**PROBLEM REQUIREMENTS:** Take the lines below between the one holding "bpy.ops.mesh.primitive_cube_add(size=1, location=(x, 0, (z0" and the one holding "up = Vector((0, -math.sin(tilt), math.cos(tilt)))", inclusive, and copy them exactly. Add nothing.

**DATA SUPPLIED:**
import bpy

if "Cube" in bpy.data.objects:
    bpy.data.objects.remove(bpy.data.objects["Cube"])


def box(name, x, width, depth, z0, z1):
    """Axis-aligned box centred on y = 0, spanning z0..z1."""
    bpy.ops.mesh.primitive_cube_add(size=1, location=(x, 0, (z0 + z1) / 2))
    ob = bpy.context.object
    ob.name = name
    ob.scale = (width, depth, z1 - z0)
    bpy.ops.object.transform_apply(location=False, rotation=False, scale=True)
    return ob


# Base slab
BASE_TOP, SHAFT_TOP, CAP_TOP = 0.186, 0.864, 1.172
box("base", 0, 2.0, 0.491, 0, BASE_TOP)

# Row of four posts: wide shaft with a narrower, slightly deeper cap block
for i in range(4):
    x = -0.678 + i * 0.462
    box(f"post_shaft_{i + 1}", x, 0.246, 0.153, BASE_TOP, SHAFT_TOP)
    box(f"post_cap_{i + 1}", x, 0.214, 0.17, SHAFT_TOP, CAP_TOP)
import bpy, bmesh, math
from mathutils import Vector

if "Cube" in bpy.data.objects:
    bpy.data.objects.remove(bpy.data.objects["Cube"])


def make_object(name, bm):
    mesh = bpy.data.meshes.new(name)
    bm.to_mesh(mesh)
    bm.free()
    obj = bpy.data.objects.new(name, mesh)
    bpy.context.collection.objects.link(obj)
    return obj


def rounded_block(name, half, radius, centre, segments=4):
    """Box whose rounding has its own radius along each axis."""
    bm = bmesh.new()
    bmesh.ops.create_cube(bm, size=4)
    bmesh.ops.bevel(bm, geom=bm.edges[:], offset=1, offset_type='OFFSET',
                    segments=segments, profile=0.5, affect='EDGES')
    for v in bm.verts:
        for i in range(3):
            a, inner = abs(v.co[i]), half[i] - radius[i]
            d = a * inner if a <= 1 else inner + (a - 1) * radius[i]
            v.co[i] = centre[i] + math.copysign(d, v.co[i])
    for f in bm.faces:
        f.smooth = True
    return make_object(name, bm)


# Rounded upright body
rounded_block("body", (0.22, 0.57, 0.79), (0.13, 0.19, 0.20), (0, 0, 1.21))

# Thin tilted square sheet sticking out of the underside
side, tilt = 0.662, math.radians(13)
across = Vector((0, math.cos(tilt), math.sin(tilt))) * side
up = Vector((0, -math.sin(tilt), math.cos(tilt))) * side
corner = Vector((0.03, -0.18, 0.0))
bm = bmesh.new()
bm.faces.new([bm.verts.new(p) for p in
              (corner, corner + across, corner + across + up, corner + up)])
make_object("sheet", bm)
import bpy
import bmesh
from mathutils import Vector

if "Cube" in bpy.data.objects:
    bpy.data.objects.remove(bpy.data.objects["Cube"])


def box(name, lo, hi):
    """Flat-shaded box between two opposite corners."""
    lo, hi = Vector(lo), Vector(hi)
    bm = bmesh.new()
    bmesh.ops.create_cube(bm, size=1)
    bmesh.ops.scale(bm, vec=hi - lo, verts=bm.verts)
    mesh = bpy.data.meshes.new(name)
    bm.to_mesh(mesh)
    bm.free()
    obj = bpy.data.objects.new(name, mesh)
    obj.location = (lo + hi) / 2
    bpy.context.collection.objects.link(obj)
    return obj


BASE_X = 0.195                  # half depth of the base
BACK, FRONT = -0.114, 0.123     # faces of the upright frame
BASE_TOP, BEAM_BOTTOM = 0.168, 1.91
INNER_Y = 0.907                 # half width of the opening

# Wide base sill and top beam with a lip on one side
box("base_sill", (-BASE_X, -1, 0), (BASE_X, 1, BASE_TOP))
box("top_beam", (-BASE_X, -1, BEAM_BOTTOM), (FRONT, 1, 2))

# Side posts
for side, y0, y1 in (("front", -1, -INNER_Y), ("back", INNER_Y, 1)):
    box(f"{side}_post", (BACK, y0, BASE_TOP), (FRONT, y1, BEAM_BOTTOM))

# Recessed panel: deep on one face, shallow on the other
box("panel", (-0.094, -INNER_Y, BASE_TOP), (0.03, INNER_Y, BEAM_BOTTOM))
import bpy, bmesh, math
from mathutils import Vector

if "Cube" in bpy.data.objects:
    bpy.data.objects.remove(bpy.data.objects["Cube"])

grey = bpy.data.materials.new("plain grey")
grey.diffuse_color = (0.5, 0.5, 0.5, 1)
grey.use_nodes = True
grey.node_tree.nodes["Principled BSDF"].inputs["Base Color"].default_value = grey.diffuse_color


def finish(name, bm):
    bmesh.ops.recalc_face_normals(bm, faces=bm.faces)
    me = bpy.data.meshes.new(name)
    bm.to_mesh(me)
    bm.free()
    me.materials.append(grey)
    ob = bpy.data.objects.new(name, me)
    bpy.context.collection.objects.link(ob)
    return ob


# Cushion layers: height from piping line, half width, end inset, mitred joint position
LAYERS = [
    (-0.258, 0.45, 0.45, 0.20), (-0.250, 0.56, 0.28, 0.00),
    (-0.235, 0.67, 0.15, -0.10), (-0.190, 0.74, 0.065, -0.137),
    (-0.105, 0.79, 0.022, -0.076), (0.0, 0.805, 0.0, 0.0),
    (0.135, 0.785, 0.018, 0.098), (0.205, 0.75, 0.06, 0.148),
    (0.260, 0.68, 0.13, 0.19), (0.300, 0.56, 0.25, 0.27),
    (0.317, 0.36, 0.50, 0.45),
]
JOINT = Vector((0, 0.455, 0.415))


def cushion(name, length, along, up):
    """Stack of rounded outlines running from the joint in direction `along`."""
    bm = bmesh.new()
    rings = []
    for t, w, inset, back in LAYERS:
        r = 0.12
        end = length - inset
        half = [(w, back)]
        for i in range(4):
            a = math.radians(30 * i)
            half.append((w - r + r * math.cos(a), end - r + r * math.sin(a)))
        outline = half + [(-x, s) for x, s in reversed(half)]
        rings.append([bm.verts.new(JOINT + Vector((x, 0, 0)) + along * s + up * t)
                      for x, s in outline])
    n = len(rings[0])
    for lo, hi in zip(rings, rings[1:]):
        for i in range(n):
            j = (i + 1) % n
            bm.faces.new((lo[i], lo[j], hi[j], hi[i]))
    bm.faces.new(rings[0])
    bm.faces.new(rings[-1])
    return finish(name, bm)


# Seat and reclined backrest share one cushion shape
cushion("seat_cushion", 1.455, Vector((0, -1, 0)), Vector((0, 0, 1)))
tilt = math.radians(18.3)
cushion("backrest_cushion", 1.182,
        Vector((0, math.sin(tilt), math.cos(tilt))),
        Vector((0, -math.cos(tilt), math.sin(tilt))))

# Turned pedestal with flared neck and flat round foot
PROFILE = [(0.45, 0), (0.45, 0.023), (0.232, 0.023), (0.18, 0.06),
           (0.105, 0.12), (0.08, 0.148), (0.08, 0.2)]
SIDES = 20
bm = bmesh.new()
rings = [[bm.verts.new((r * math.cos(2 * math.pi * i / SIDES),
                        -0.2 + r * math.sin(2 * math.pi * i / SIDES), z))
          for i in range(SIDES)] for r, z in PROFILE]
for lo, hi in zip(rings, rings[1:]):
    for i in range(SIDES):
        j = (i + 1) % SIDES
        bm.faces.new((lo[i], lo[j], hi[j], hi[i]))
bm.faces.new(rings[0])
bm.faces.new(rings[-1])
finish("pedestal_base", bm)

**ANSWER TO THIS TASK:**
    bpy.ops.mesh.primitive_cube_add(size=1, location=(x, 0, (z0 + z1) / 2))
    ob = bpy.context.object
    ob.name = name
    ob.scale = (width, depth, z1 - z0)
    bpy.ops.object.transform_apply(location=False, rotation=False, scale=True)
    return ob


# Base slab
BASE_TOP, SHAFT_TOP, CAP_TOP = 0.186, 0.864, 1.172
box("base", 0, 2.0, 0.491, 0, BASE_TOP)

# Row of four posts: wide shaft with a narrower, slightly deeper cap block
for i in range(4):
    x = -0.678 + i * 0.462
    box(f"post_shaft_{i + 1}", x, 0.246, 0.153, BASE_TOP, SHAFT_TOP)
    box(f"post_cap_{i + 1}", x, 0.214, 0.17, SHAFT_TOP, CAP_TOP)
import bpy, bmesh, math
from mathutils import Vector

if "Cube" in bpy.data.objects:
    bpy.data.objects.remove(bpy.data.objects["Cube"])


def make_object(name, bm):
    mesh = bpy.data.meshes.new(name)
    bm.to_mesh(mesh)
    bm.free()
    obj = bpy.data.objects.new(name, mesh)
    bpy.context.collection.objects.link(obj)
    return obj


def rounded_block(name, half, radius, centre, segments=4):
    """Box whose rounding has its own radius along each axis."""
    bm = bmesh.new()
    bmesh.ops.create_cube(bm, size=4)
    bmesh.ops.bevel(bm, geom=bm.edges[:], offset=1, offset_type='OFFSET',
                    segments=segments, profile=0.5, affect='EDGES')
    for v in bm.verts:
        for i in range(3):
            a, inner = abs(v.co[i]), half[i] - radius[i]
            d = a * inner if a <= 1 else inner + (a - 1) * radius[i]
            v.co[i] = centre[i] + math.copysign(d, v.co[i])
    for f in bm.faces:
        f.smooth = True
    return make_object(name, bm)


# Rounded upright body
rounded_block("body", (0.22, 0.57, 0.79), (0.13, 0.19, 0.20), (0, 0, 1.21))

# Thin tilted square sheet sticking out of the underside
side, tilt = 0.662, math.radians(13)
across = Vector((0, math.cos(tilt), math.sin(tilt))) * side
up = Vector((0, -math.sin(tilt), math.cos(tilt))) * side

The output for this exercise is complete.